*Exercise directions*: In the records below, find each line holding the word "engine" and copy it.

*Exercise data*:
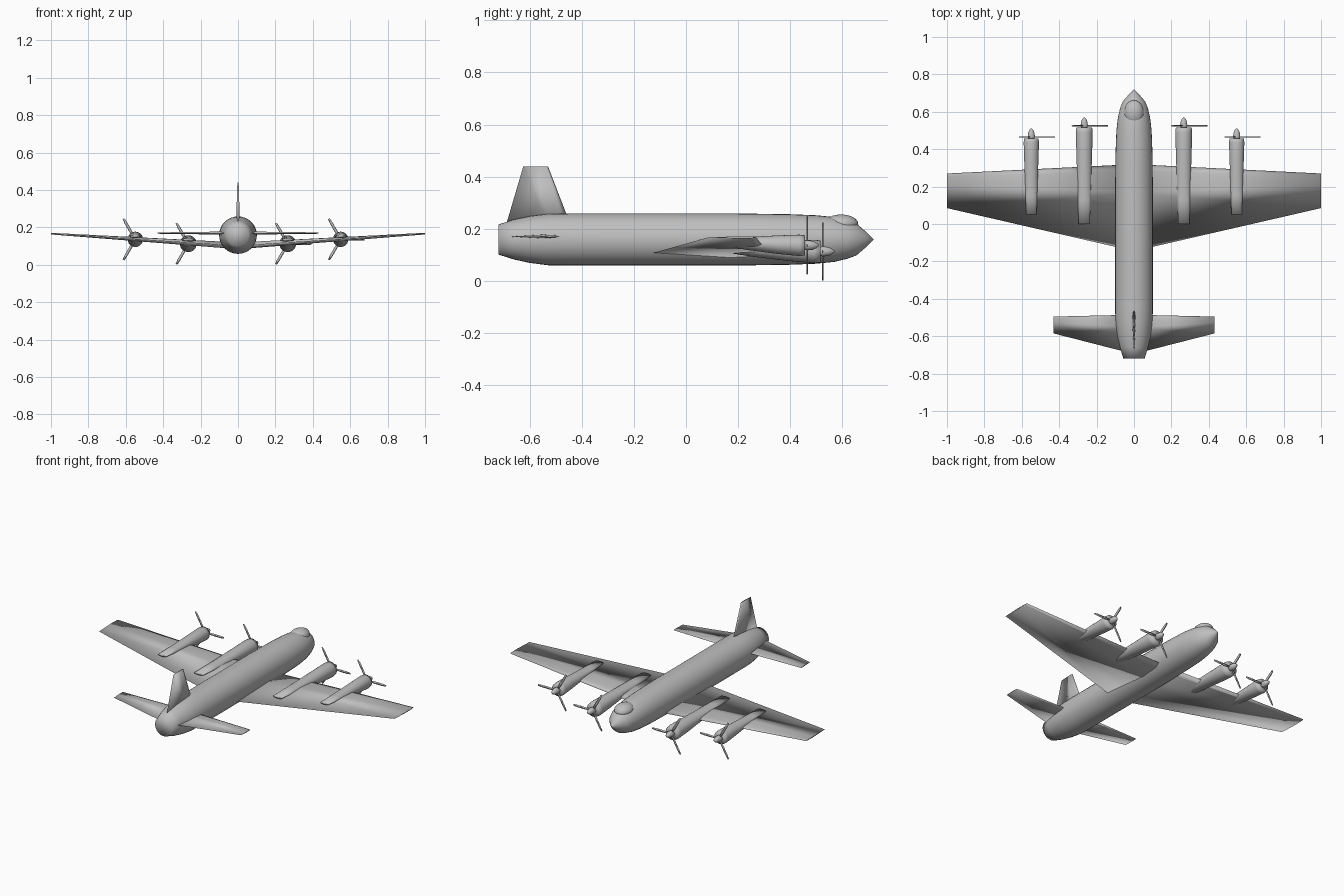
import bpy, bmesh, math
from mathutils import Vector, Matrix

if "Cube" in bpy.data.objects:
    bpy.data.objects.remove(bpy.data.objects["Cube"])

grey = bpy.data.materials.new("plain grey")
grey.diffuse_color = (0.52, 0.52, 0.52, 1)
grey.use_nodes = True
grey.node_tree.nodes["Principled BSDF"].inputs["Base Color"].default_value = grey.diffuse_color
DROP = Vector((0, 0, -.0045))   # sets the lowest propeller tips on the ground


def finish(bm, name):
    bmesh.ops.remove_doubles(bm, verts=bm.verts, dist=1e-5)
    bmesh.ops.recalc_face_normals(bm, faces=bm.faces)
    bmesh.ops.translate(bm, verts=bm.verts, vec=DROP)
    mesh = bpy.data.meshes.new(name)
    bm.to_mesh(mesh)
    bm.free()
    mesh.materials.append(grey)
    mesh.shade_smooth()
    ob = bpy.data.objects.new(name, mesh)
    bpy.context.collection.objects.link(ob)
    return ob


def loft(name, rings):
    """Skin a list of point rings and cap both ends."""
    bm = bmesh.new()
    vs = [[bm.verts.new(p) for p in r] for r in rings]
    n = len(rings[0])
    for a, b in zip(vs, vs[1:]):
        for i in range(n):
            j = (i + 1) % n
            bm.faces.new((a[i], a[j], b[j], b[i]))
    bm.faces.new(vs[0])
    bm.faces.new(vs[-1])
    return finish(bm, name)


def ring(x, y, z, rx, rz, n=32):
    """Ellipse across the y axis."""
    return [(x + rx * math.cos(2 * math.pi * i / n), y,
             z + rz * math.sin(2 * math.pi * i / n)) for i in range(n)]


# closed aerofoil outline: (distance from leading edge, half thickness)
FOIL = [(0, 0), (.08, .34), (.33, .5), (1, 0), (.33, -.5), (.08, -.34)]


def foil(lead, trail, thick, up):
    lead, trail, up = Vector(lead), Vector(trail), Vector(up)
    return [lead.lerp(trail, u) + up * (t * thick) for u, t in FOIL]


# fuselage: y, centre z, radius x, radius z
BODY = [(-.72, .163, .057, .058), (-.66, .163, .075, .077), (-.6, .163, .09, .09),
        (-.53, .163, .099, .099), (-.45, .163, .101, .1), (.2, .163, .101, .1),
        (.4, .163, .098, .097), (.5, .163, .094, .093), (.57, .163, .086, .086),
        (.62, .163, .074, .074), (.655, .163, .06, .061), (.69, .163, .03, .031),
        (.72, .163, .0005, .0005)]
loft("fuselage", [ring(0, y, z, rx, rz) for y, z, rx, rz in BODY])

# cockpit canopy
bm = bmesh.new()
bmesh.ops.create_uvsphere(bm, u_segments=24, v_segments=12, radius=1,
                          matrix=Matrix.Translation((0, .596, .222)) @ Matrix.Diagonal((.052, .066, .037, 1)))
finish(bm, "cockpit_canopy")

# wings and tailplane
for s, side in ((1, "right"), (-1, "left")):
    loft(side + "_wing", [foil((0, .32, .106), (0, -.145, .106), .036, (0, 0, 1)),
                          foil((s, .27, .171), (s, .085, .171), .009, (0, 0, 1))])
    loft(side + "_tailplane", [foil((0, -.485, .174), (0, -.695, .174), .018, (0, 0, 1)),
                               foil((s * .43, -.495, .174), (s * .43, -.585, .174), .007, (0, 0, 1))])

# tail fin
loft("tail_fin", [foil((0, -.436, .2), (0, -.697, .2), .022, (1, 0, 0)),
                  foil((0, -.53, .444), (0, -.625, .444), .007, (1, 0, 0))])


def engine(name, x, z, back, front, r, lift):
    # nacelle, flattening and rising towards the rear
    L = front - back
    rows = [(0, .68, .14, 1), (.25, .76, .38, .75), (.5, .85, .65, .4),
            (.75, .94, .87, .15), (.95, 1, 1, 0), (1, .93, .93, 0)]
    loft(name + "_nacelle", [ring(x, back + u * L, z + lift * c, r * a, r * b, 24) for u, a, b, c in rows])
    # spinner
    prof = [(-.01, .017), (.012, .019), (.03, .017), (.044, .011), (.052, .004), (.054, .0005)]
    loft(name + "_spinner", [ring(x, front + y, z, q, q, 16) for y, q in prof])
    # three propeller blades
    hub = Vector((x, front + .008, z))
    for k in range(3):
        a = k * 2 * math.pi / 3
        out = Vector((math.cos(a), 0, math.sin(a)))
        across = Vector((-math.sin(a), 0, math.cos(a)))
        rings = []
        for d, w in ((.005, .005), (.05, .0075), (.1, .0075), (.127, .005)):
            rings.append([hub + out * d + across * (w * c) + Vector((0, .003 * e, 0))
                          for c, e in ((-1, 0), (0, -1), (1, 0), (0, 1))])
        loft(f"{name}_blade_{k + 1}", rings)


for s, side in ((1, "right"), (-1, "left")):
    engine(side + "_inner_engine", s * .266, .117, 0.0, .517, .045, .022)
    engine(side + "_outer_engine", s * .549, .1405, .05, .457, .041, .016)
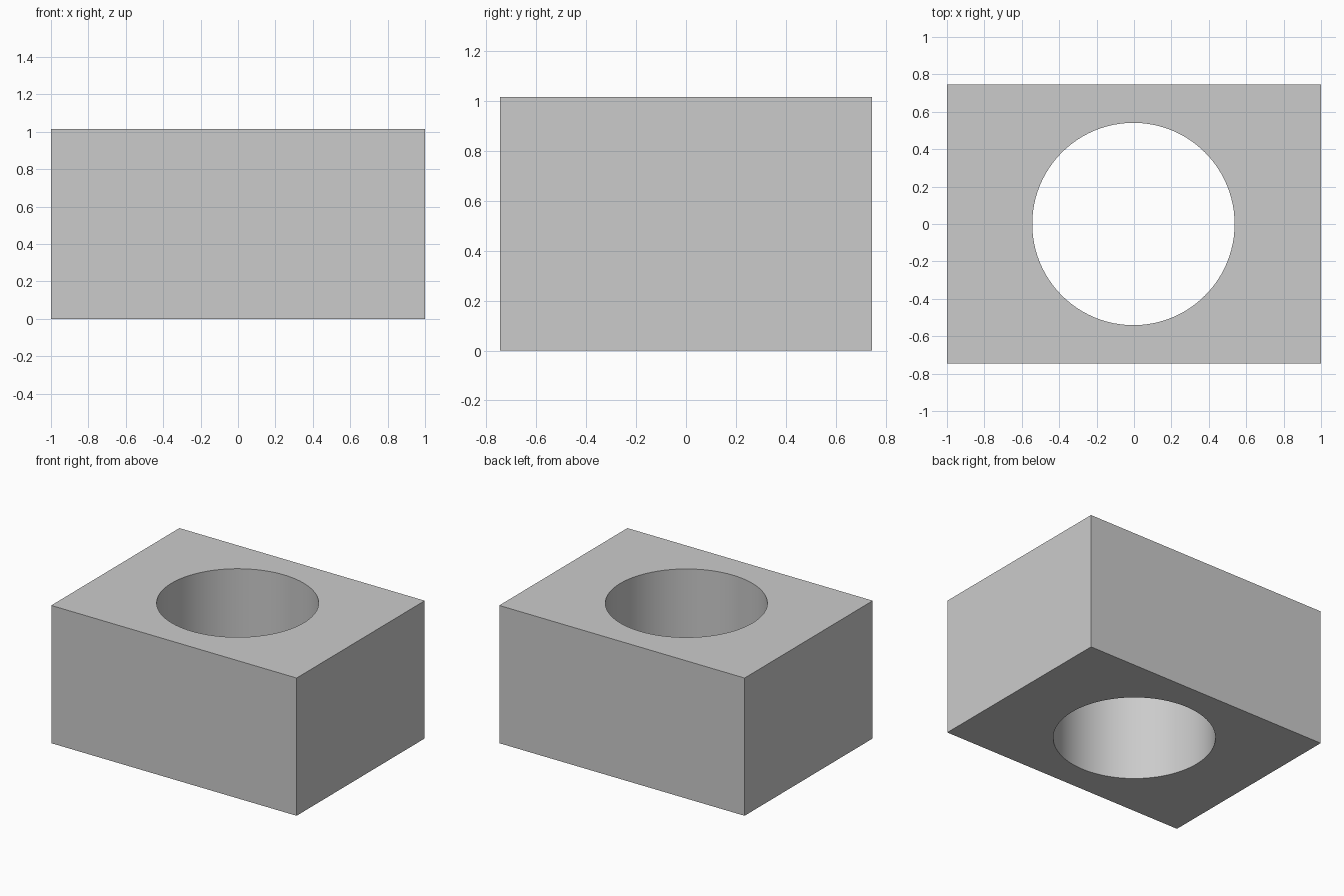
import bpy
import math

if "Cube" in bpy.data.objects:
    bpy.data.objects.remove(bpy.data.objects["Cube"])

WIDTH, DEPTH, HEIGHT = 2.0, 1.492, 1.015
HOLE_RADIUS = 0.541

# Rectangular block standing on the ground
bpy.ops.mesh.primitive_cube_add(size=1, location=(0, 0, HEIGHT / 2))
block = bpy.context.object
block.name = "block"
block.scale = (WIDTH, DEPTH, HEIGHT)
bpy.ops.object.transform_apply(location=False, rotation=False, scale=True)

# Round cutter for the vertical through hole
bpy.ops.mesh.primitive_cylinder_add(vertices=96, radius=HOLE_RADIUS, depth=HEIGHT * 2,
                                    location=(-0.003, 0, HEIGHT / 2))
cutter = bpy.context.object
cutter.name = "hole_cutter"

# Cut the hole, then discard the cutter
hole = block.modifiers.new("through_hole", 'BOOLEAN')
hole.operation = 'DIFFERENCE'
hole.solver = 'EXACT'
hole.object = cutter
cutter.hide_render = True
bpy.ops.object.select_all(action='DESELECT')
block.select_set(True)
bpy.context.view_layer.objects.active = block
bpy.ops.object.modifier_apply(modifier=hole.name)
bpy.data.objects.remove(cutter, do_unlink=True)

# Smooth bore, sharp box edges
bpy.ops.object.shade_smooth_by_angle(angle=math.radians(30))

*Exercise result*:
def engine(name, x, z, back, front, r, lift):
    engine(side + "_inner_engine", s * .266, .117, 0.0, .517, .045, .022)
    engine(side + "_outer_engine", s * .549, .1405, .05, .457, .041, .016)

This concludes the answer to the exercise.